Today’s wishlist will be a little different, since I am expecting a baby girl in June. Here are some of my top picks for baby:
Clockwise from top left: (1) Sleepy Beast Onesie from Spearmint Love, (2) Solly Baby x Rifle Paper Co., (3) Bison Swaddle from Spearmint Love, (4) Stroller Blanket from Babyletto, and (5) Teething Necklace from Little Teether
About this time last year, my husband and I decided it was time to start a family. It was a little nerve-wracking, being a huge life change, but we were excited. About a month and a half after, I woke up in the night to some abdominal pain. I tossed and turned for hours, and then in the morning it was better. I didn’t think anything of it until the next night it came back in full force and continued throughout the entire weekend.
Then, the bleeding started. I took a pregnancy test and it was positive. I wasn’t sure what to think at that moment in time. The next day, I called my OBGYN and told them I needed to set up a pre-natal appointment. I casually mentioned the bleeding, and they said I should go to the Emergency Room to get it checked out.
The nurse’s advice was not what a newly pregnant woman wants to hear. I thought what was happening for the most part was normal. Bleeding can happen at the beginning of pregnancy. It could have been merely implantation bleeding.
So my husband and I ended up at the hospital. They took us back right away and did some exams. I was indeed pregnant, and the physical exam went well, but they diagnosed me with a “threatened miscarriage”. It wasn’t imminent, but it was a possibility. They instructed us to come back in a few days to test my hcg levels to make sure they were increasing. With some light pain meds and several print-outs, they sent us on our way.
Two days later, I went to the lab and they took some blood to do the test. They rushed it, to help ease my fears. The nightly pain was gone, but fear took its place. I wanted everything to be okay.

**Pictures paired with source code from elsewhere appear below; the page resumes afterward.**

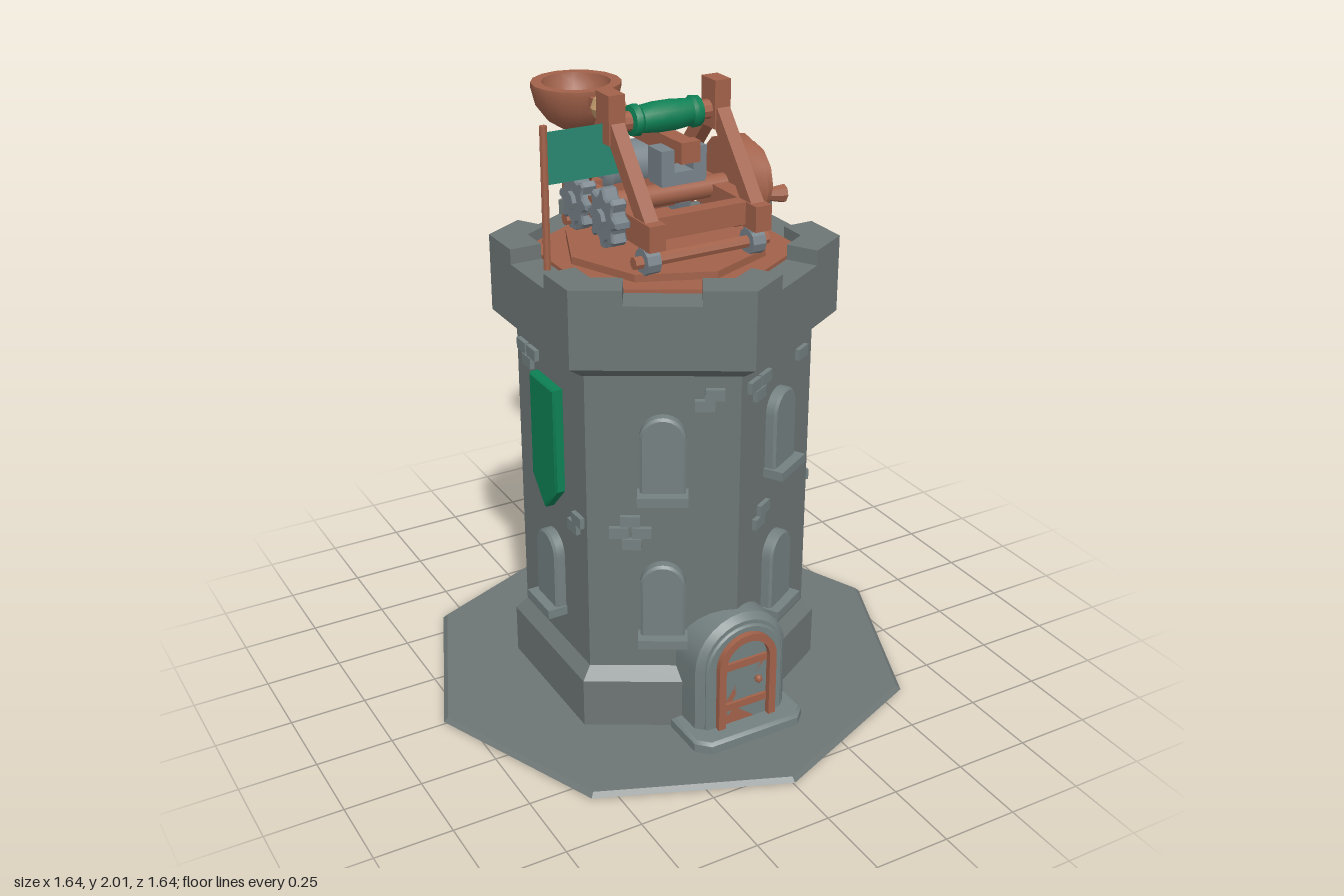
import * as THREE from 'three';
import { toCreasedNormals } from 'three/addons/utils/BufferGeometryUtils.js';

const material = (name, color) => {
  const m = new THREE.MeshStandardMaterial({ color });
  m.name = name;
  return m;
};

export function createModel() {
  const wall = material('wall stone', 0x6d7675);
  const trim = material('trim stone', 0x748080);
  const metal = material('metal', 0x78838a);
  const wood = material('wood', 0xa2624a);
  const rope = material('rope', 0xc8a070);
  const green = material('green cloth', 0x0d8055);
  const teal = material('flag cloth', 0x288871);
  teal.side = THREE.DoubleSide;

  const model = new THREE.Group();
  model.name = 'catapultTower';

  const add = (parent, name, geo, mat, x = 0, y = 0, z = 0) => {
    const m = new THREE.Mesh(toCreasedNormals(geo, 0.55), mat);
    m.name = name;
    m.position.set(x, y, z);
    parent.add(m);
    return m;
  };
  const box = (p, name, mat, w, h, d, x, y, z) => add(p, name, new THREE.BoxGeometry(w, h, d), mat, x, y, z);
  // Cylinder lying along x
  const rod = (p, name, mat, r0, r1, len, x, y, z, sides = 12) =>
    add(p, name, new THREE.CylinderGeometry(r1, r0, len, sides).rotateZ(-Math.PI / 2), mat, x, y, z);
  const beam = (p, name, a, b, w, h) => {
    const A = new THREE.Vector3(...a), B = new THREE.Vector3(...b);
    const m = add(p, name, new THREE.BoxGeometry(w, h, A.distanceTo(B)), wood);
    m.position.copy(A).add(B).multiplyScalar(0.5);
    m.lookAt(B);
  };
  const extrude = (shape, depth, bevel = 0) => new THREE.ExtrudeGeometry(shape, {
    depth: depth - bevel, bevelEnabled: bevel > 0, bevelSize: bevel, bevelThickness: bevel,
    bevelOffset: -bevel, bevelSegments: 1, curveSegments: 7,
  });
  const arch = (hw, h, hole) => {
    const s = new THREE.Shape();
    s.moveTo(-hw, 0).lineTo(hw, 0).lineTo(hw, h - hw).absarc(0, h - hw, hw, 0, Math.PI, false);
    if (hole) s.holes.push(arch(hole, h - (hw - hole)));
    return s;
  };
  const polygon = pts => new THREE.Shape(pts.map(p => new THREE.Vector2(...p)));
  const lathe = (pts, n) => new THREE.LatheGeometry(pts.map(p => new THREE.Vector2(...p)), n);

  // Ground slab and hexagonal tower
  add(model, 'ground', new THREE.CylinderGeometry(0.805, 0.82, 0.014, 8), wall, 0, 0.007);
  add(model, 'tower', lathe([[0, 0.005], [0.505, 0.005], [0.505, 0.18], [0.465, 0.22], [0.465, 1.235],
    [0.48, 1.24], [0.54, 1.28], [0.54, 1.48], [0, 1.48]], 6), wall);
  add(model, 'roofFloor', new THREE.CylinderGeometry(0.42, 0.42, 0.02, 6), wood, 0, 1.482);
  add(model, 'turntable', new THREE.CylinderGeometry(0.32, 0.32, 0.025, 8), wood, 0, 1.503);

  // Merlons wrap each corner, leaving a gap in the middle of every face
  const px = 0.155 * 0.866, py = 0.54 - 0.155 * 0.5;
  const merlon = polygon([[0, 0.54], [-px, py], [-px + 0.051, py - 0.089], [0, 0.42], [px - 0.051, py - 0.089], [px, py]]);
  for (let k = 0; k < 6; k++) {
    const m = add(model, 'merlon', extrude(merlon, 0.05).rotateX(-Math.PI / 2), wall, 0, 1.478);
    m.rotation.y = k * Math.PI / 3;
  }

  // Raised brick clusters for each face: [u, y, pattern]
  const patterns = [
    [[-0.035, 0.02], [0.035, 0.02], [0, -0.02]],
    [[0, 0.04], [-0.035, 0], [0.035, 0], [0.005, -0.04]],
    [[0.015, 0.018], [-0.015, -0.018]],
    [[0, 0]],
  ];
  const bricks = [
    [[-0.13, 1.16, 0], [0.15, 1.17, 3], [-0.1, 0.71, 2]],
    [[0.12, 1.16, 0], [-0.18, 0.71, 2]],
    [[-0.13, 1.16, 2], [0.13, 1.17, 0], [-0.03, 0.71, 2], [0.15, 0.27, 0]],
    [[-0.14, 1.16, 0], [0.15, 1.17, 3], [0, 0.71, 1], [0.14, 0.27, 2]],
    [[-0.14, 1.16, 0], [0.17, 0.71, 2]],
    [[0.14, 1.16, 2], [-0.1, 0.71, 1]],
  ];
  const bannerShape = polygon([[-0.085, 1.13], [-0.085, 0.78], [0, 0.69], [0.085, 0.78], [0.085, 1.13]]);

  // Every face: local +z points outward from the wall
  for (let k = 0; k < 6; k++) {
    const face = new THREE.Group();
    face.name = 'towerFace';
    face.rotation.y = Math.PI / 6 + k * Math.PI / 3;
    model.add(face);
    const side = k % 3 === 1;
    for (const y of side ? [0.33] : [0.33, 0.835]) {
      add(face, 'windowFrame', extrude(arch(0.07, 0.275, 0.045), 0.04, 0.008), trim, 0, y, 0.398);
      add(face, 'windowPanel', extrude(arch(0.046, 0.25), 0.012), wall, 0, y, 0.398);
      box(face, 'windowSill', trim, 0.155, 0.03, 0.08, 0, y + 0.01, 0.43);
    }
    if (side) add(face, 'banner', extrude(bannerShape, 0.035, 0.006), green, 0, 0, 0.4);
    for (const [u, y, p] of bricks[k])
      for (const [du, dy] of patterns[p]) box(face, 'brick', trim, 0.06, 0.036, 0.03, u + du, y + dy, 0.403);
  }

  // Door with stone porch
  const door = new THREE.Group();
  door.name = 'door';
  model.add(door);
  const step = polygon([[-0.16, -0.59], [0.16, -0.59], [0.2, -0.55], [0.2, -0.4], [-0.2, -0.4], [-0.2, -0.55]]);
  add(door, 'doorStep', extrude(step, 0.05, 0.01).rotateX(-Math.PI / 2), trim, 0, 0.002);
  add(door, 'porch', extrude(arch(0.165, 0.41), 0.14, 0.02), trim, 0, 0.022, 0.37);
  add(door, 'porchRim', extrude(arch(0.14, 0.36, 0.1), 0.02, 0.006), trim, 0, 0.04, 0.5);
  add(door, 'doorFrame', extrude(arch(0.105, 0.33, 0.08), 0.045), wood, 0, 0.048, 0.495);
  add(door, 'doorPanel', extrude(arch(0.081, 0.305), 0.025), wood, 0, 0.048, 0.495);
  for (const y of [0.12, 0.27]) box(door, 'doorBrace', wood, 0.15, 0.025, 0.012, 0, y, 0.524);
  add(door, 'doorKnob', new THREE.SphereGeometry(0.013, 8, 6), wood, 0.045, 0.195, 0.53);

  // Flag beside the catapult
  add(model, 'flagPole', new THREE.CylinderGeometry(0.012, 0.012, 0.44, 8), wood, -0.4, 1.71, 0);
  add(model, 'flag', new THREE.PlaneGeometry(0.265, 0.16), teal, -0.26, 1.83, 0);

  // Catapult frame
  const cat = new THREE.Group();
  cat.name = 'catapult';
  model.add(cat);
  for (const s of [-1, 1]) {
    const x = s * 0.18;
    box(cat, 'baseBeam', wood, 0.055, 0.08, 0.565, x, 1.635, 0);
    box(cat, 'apexBlock', wood, 0.055, 0.15, 0.08, x, 1.925, 0);
    for (const t of [-1, 1]) {
      beam(cat, 'slantedLeg', [x, 1.65, t * 0.235], [x, 1.9, t * 0.025], 0.045, 0.05);
      rod(cat, 'frameWheel', metal, 0.042, 0.042, 0.045, x, 1.55, t * 0.225, 10);
      box(cat, 'wheelBracket', metal, 0.04, 0.05, 0.045, x, 1.605, t * 0.225);
    }
  }
  for (const t of [-1, 1]) {
    box(cat, 'crossBeam', wood, 0.32, 0.07, 0.05, 0, 1.64, t * 0.2);
    rod(cat, 'wheelAxle', wood, 0.02, 0.02, 0.46, 0, 1.55, t * 0.225, 8);
  }

  // Crank wheel on the left, gears on the right
  rod(cat, 'winchAxle', wood, 0.035, 0.035, 0.5, 0, 1.66, 0);
  rod(cat, 'crankWheel', wood, 0.145, 0.145, 0.075, 0.248, 1.665, 0);
  rod(cat, 'crankHub', wood, 0.115, 0.115, 0.04, 0.3, 1.665, 0);
  rod(cat, 'crankHandle', wood, 0.016, 0.03, 0.085, 0.36, 1.615, 0.047, 8).rotation.z = -0.1;
  const teeth = [];
  for (let i = 0; i < 32; i++) {
    const a = (i - 0.5) * Math.PI / 16, r = i % 4 < 2 ? 0.092 : 0.07;
    teeth.push([r * Math.cos(a), r * Math.sin(a)]);
  }
  for (const z of [-0.085, 0.105]) {
    add(cat, 'gear', extrude(polygon(teeth), 0.045, 0.006).rotateY(Math.PI / 2), metal, -0.265, 1.66, z);
    rod(cat, 'gearHub', metal, 0.03, 0.03, 0.08, -0.245, 1.66, z, 8);
  }

  // Counterweight drum and arm cradle
  rod(cat, 'drum', metal, 0.075, 0.075, 0.24, 0, 1.69, -0.24, 16);
  for (const s of [-1, 1]) {
    rod(cat, 'drumRim', metal, 0.08, 0.08, 0.03, s * 0.1, 1.69, -0.24, 16);
    box(cat, 'cradleCheek', metal, 0.045, 0.1, 0.08, s * 0.055, 1.785, 0.08);
  }
  box(cat, 'cradleBase', metal, 0.15, 0.04, 0.08, 0, 1.745, 0.08);

  // Padded crossbar: profile turned to lie along x
  rod(cat, 'crossbar', wood, 0.03, 0.03, 0.36, 0, 1.905, 0, 10);
  add(cat, 'crossbarPad', lathe([[0.03, -0.12], [0.047, -0.115], [0.05, -0.095], [0.042, -0.085], [0.048, -0.03],
    [0.048, 0.03], [0.042, 0.085], [0.05, 0.095], [0.047, 0.115], [0.03, 0.12]], 12).rotateZ(-Math.PI / 2), green, 0, 1.905, 0);

  // Throwing arm, rope binding and bowl
  box(cat, 'throwingArm', wood, 0.055, 0.055, 0.62, 0, 1.833, -0.15);
  box(cat, 'armButt', wood, 0.065, 0.065, 0.04, 0, 1.833, 0.14);
  const binding = lathe([[0.03, -0.065], [0.042, -0.055], [0.046, -0.03], [0.036, 0],
    [0.046, 0.03], [0.042, 0.055], [0.03, 0.065]], 8).rotateX(-Math.PI / 2);
  add(cat, 'ropeBinding', binding, rope, 0, 1.836, -0.35);
  add(cat, 'bowl', lathe([[0, 1.715], [0.05, 1.722], [0.1, 1.753], [0.135, 1.8], [0.15, 1.86], [0.15, 1.876],
    [0.115, 1.876], [0.108, 1.84], [0.08, 1.79], [0.04, 1.765], [0, 1.76]], 16), wood, 0, 0, -0.587);

  return model;
}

On the sixth day since the positive pregnancy test, I received a call from my doctor. After a few pleasantries, she asked for a rundown of what had happened during the week. I explained the situation and she responded with the words I was dreading, “Your hcg test came back and your levels are going down. We’ll need to do another test in about a month to confirm it’s back to 0.”. I was losing the baby.

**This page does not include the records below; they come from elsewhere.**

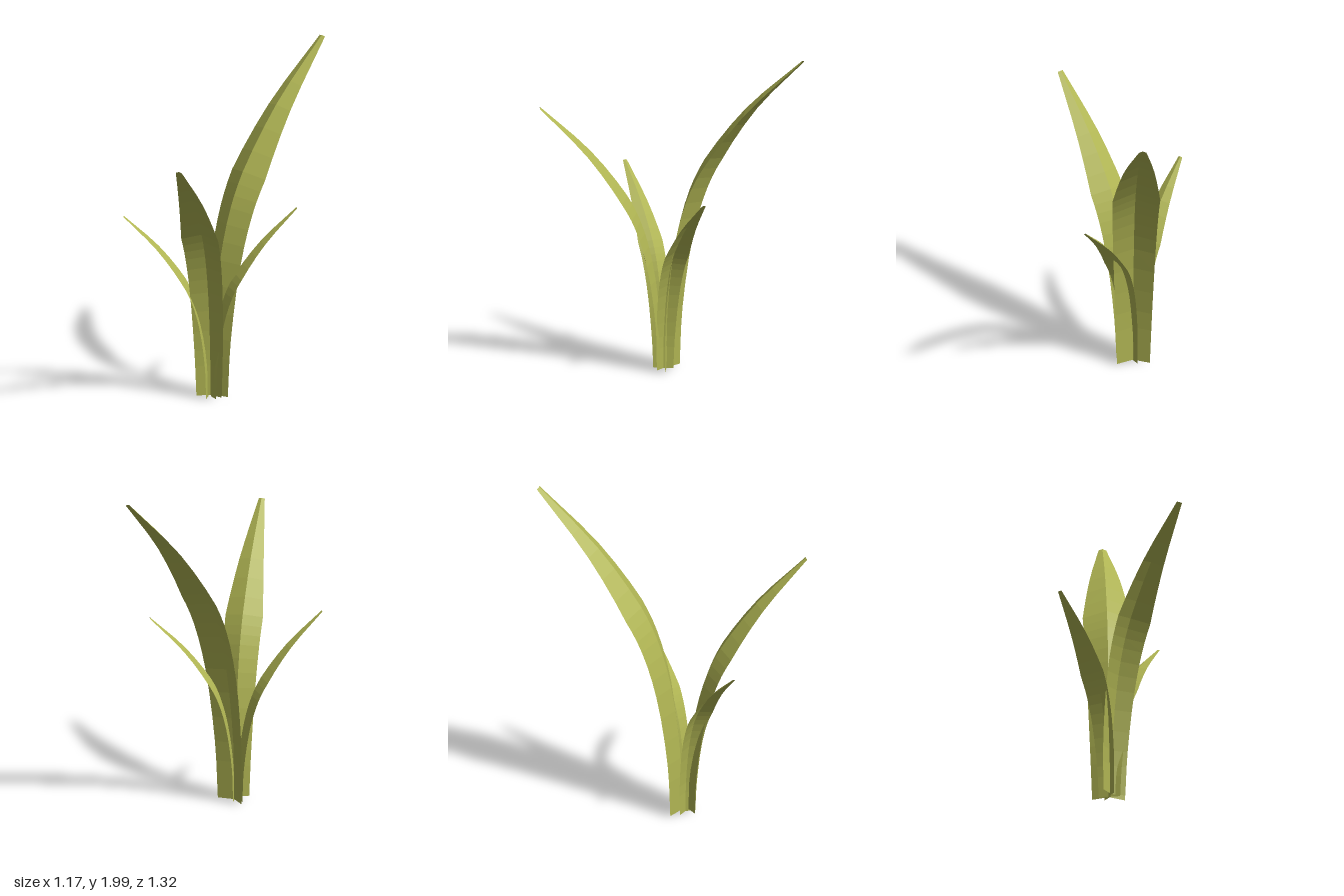
import * as THREE from 'three';

// Shared blade spine: x = outward reach, y = height; the widest ring is the fifth point
const SPINE = new THREE.CatmullRomCurve3([
  [0, 0.01], [0.012, 0.35], [0.075, 0.8], [0.16, 1.09], [0.256, 1.28], [0.5, 1.63], [0.84, 1.985],
].map(([r, y]) => new THREE.Vector3(r, y, 0)));
const STEPS = 18, WIDEST = 12;
const HALF_BASE = 0.094, HALF_WIDE = 0.138, HALF_TIP = 0.022, FOLD = 0.4;

// A folded strip: two edges and a raised midrib, swept along the spine
function bladeGeometry() {
  const pts = SPINE.getPoints(STEPS);
  const wide = pts[WIDEST], tip = pts[STEPS];
  const pos = [], index = [];
  pts.forEach((p, i) => {
    const half = i <= WIDEST
      ? THREE.MathUtils.mapLinear(p.y, pts[0].y, wide.y, HALF_BASE, HALF_WIDE)
      : THREE.MathUtils.mapLinear(p.x, wide.x, tip.x, HALF_WIDE, HALF_TIP);
    const t = SPINE.getTangent(i / STEPS);
    const rise = half * FOLD;
    pos.push(p.x, p.y, -half);
    pos.push(p.x - t.y * rise, p.y + t.x * rise, 0);
    pos.push(p.x, p.y, half);
    if (i < STEPS) {
      for (let k = 0; k < 2; k++) {
        const a = i * 3 + k, b = a + 1, c = a + 3, d = a + 4;
        index.push(a, b, d, a, d, c);
      }
    }
  });
  const g = new THREE.BufferGeometry();
  g.setAttribute('position', new THREE.Float32BufferAttribute(pos, 3));
  g.setIndex(index);
  g.computeVertexNormals();
  return g;
}

export function createModel() {
  const group = new THREE.Group();
  group.name = 'grassTuft';
  const material = new THREE.MeshStandardMaterial({
    color: 0xb0b553, flatShading: true, side: THREE.DoubleSide,
  });
  const geometry = bladeGeometry();

  // name, base position, outward direction (x, z), scale
  const blades = [
    ['tallBackBlade', [-0.035, 0, -0.078], [0.62, -0.567], 1],
    ['frontBlade', [-0.08, 0.01, 0.005], [-0.278, 0.96], 0.8],
    ['rightBlade', [-0.103, 0, -0.037], [-0.497, 0.049], 0.563],
    ['leftBlade', [-0.047, 0, -0.038], [0.993, -0.12], 0.568],
  ];
  for (const [name, base, [dx, dz], scale] of blades) {
    const blade = new THREE.Mesh(geometry, material);
    blade.name = name;
    blade.position.set(...base);
    blade.rotation.y = Math.atan2(-dz, dx);
    blade.scale.setScalar(scale);
    group.add(blade);
  }
  return group;
}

I didn’t even have a chance to comprehend what had happened. I was pregnant, but I wasn’t? I had all the symptoms, but they would go away. My baby was not going to make it. I didn’t tell anyone else but my Mom and Dad. My husband and I chose to grieve in private. He was so supportive throughout the whole process.
It was hard to understand the why. I didn’t blame myself, but I did have the fear that it was because I was older. Maybe I could never have children and I just never knew.
My only comfort was to know that the baby was not ready to be here. The timing just wasn’t right for me to become a mother quite yet.
It wasn’t until many months later that I found out exactly what had happened to me and my baby. It was a chemical pregnancy, or a very early miscarriage. In my case, I had only been pregnant for about two weeks, and only knowing about it for 6 days.
I’ve read many miscarriage stories, and all of them speak about this social stigma of talking about them. For me, I never spoke of it because it hurt so much. There was no stigma, just a lot of emotional pain. I now write this not only as a form of therapy, but to tell other women not only is it okay to talk about what happened, but it’s also okay not to talk about it. Do what is best for you and do not compare yourself and your personal experiences to anyone else’s.
There is a happy ending to my story. In October of last year, I got another positive pregnancy test and at 6 weeks, we heard her heartbeat. At 12, 15, and 22 weeks, we continue to hear her heartbeat and see her wiggle on the ultrasound screen. Everything is going well. I believe with all my heart that this is the right time for my little family to grow from two to three. I am also confident that all women who wish to become mothers will have their chance.